▶ Problem to work on: Repeat the lines from the line with "box = bpy.context.object" to the line with "SLOT, HALF, DEPTH = 0.075, 0.008, 0.02" in the listing below, keeping both end lines and adding nothing.

▶ Data:
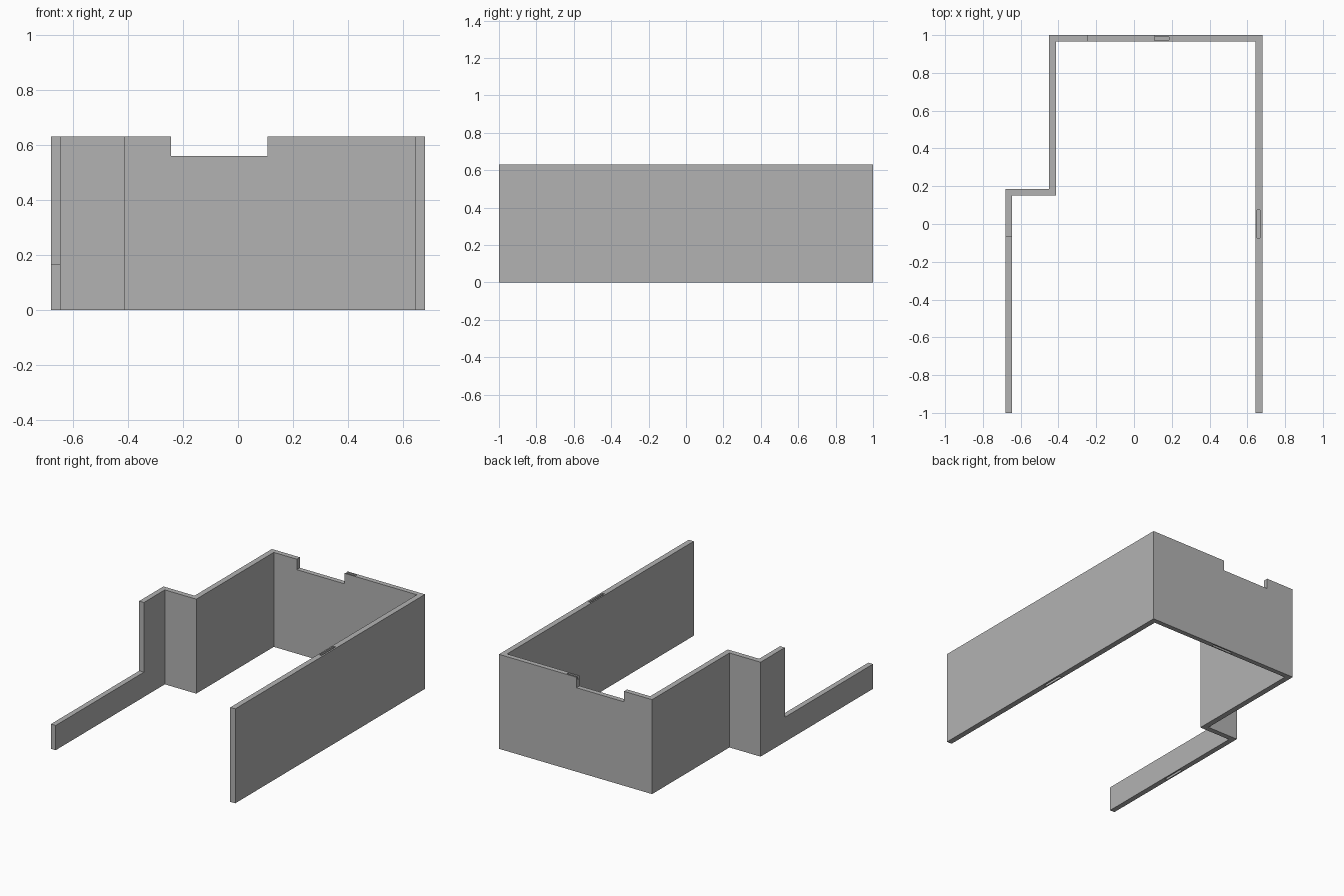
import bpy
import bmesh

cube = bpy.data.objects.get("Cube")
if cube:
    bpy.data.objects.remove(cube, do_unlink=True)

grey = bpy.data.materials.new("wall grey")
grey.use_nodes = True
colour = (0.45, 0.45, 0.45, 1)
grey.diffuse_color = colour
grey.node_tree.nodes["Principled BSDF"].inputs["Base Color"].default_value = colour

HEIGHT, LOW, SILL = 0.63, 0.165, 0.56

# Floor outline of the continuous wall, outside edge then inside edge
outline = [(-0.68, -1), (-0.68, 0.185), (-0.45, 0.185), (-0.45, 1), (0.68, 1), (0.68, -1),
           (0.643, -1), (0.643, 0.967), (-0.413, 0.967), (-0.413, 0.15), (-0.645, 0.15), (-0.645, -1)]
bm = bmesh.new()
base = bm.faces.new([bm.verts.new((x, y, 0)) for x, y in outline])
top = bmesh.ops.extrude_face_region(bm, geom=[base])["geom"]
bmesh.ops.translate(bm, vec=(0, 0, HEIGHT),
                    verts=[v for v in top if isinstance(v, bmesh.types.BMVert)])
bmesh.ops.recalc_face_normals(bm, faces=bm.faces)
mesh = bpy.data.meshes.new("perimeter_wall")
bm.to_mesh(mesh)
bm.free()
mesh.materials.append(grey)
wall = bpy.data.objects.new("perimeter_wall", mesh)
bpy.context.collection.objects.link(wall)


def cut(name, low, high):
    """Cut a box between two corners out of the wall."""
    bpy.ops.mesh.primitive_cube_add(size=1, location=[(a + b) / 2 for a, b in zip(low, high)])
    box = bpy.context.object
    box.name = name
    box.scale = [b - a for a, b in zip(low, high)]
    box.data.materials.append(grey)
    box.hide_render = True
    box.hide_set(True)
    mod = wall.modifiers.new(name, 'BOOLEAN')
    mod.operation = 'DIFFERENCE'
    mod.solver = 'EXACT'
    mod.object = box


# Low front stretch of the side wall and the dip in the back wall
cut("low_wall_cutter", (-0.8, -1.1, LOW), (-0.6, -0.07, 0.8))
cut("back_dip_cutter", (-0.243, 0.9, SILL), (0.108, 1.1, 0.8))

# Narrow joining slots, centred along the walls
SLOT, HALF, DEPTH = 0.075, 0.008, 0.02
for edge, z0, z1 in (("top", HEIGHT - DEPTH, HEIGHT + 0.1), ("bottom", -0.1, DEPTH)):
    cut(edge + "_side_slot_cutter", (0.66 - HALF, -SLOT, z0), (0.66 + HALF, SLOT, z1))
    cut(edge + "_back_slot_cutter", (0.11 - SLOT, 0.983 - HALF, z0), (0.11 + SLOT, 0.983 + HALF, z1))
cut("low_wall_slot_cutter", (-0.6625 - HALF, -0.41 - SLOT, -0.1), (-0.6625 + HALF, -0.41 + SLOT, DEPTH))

▶ The answer:
    box = bpy.context.object
    box.name = name
    box.scale = [b - a for a, b in zip(low, high)]
    box.data.materials.append(grey)
    box.hide_render = True
    box.hide_set(True)
    mod = wall.modifiers.new(name, 'BOOLEAN')
    mod.operation = 'DIFFERENCE'
    mod.solver = 'EXACT'
    mod.object = box


# Low front stretch of the side wall and the dip in the back wall
cut("low_wall_cutter", (-0.8, -1.1, LOW), (-0.6, -0.07, 0.8))
cut("back_dip_cutter", (-0.243, 0.9, SILL), (0.108, 1.1, 0.8))

# Narrow joining slots, centred along the walls
SLOT, HALF, DEPTH = 0.075, 0.008, 0.02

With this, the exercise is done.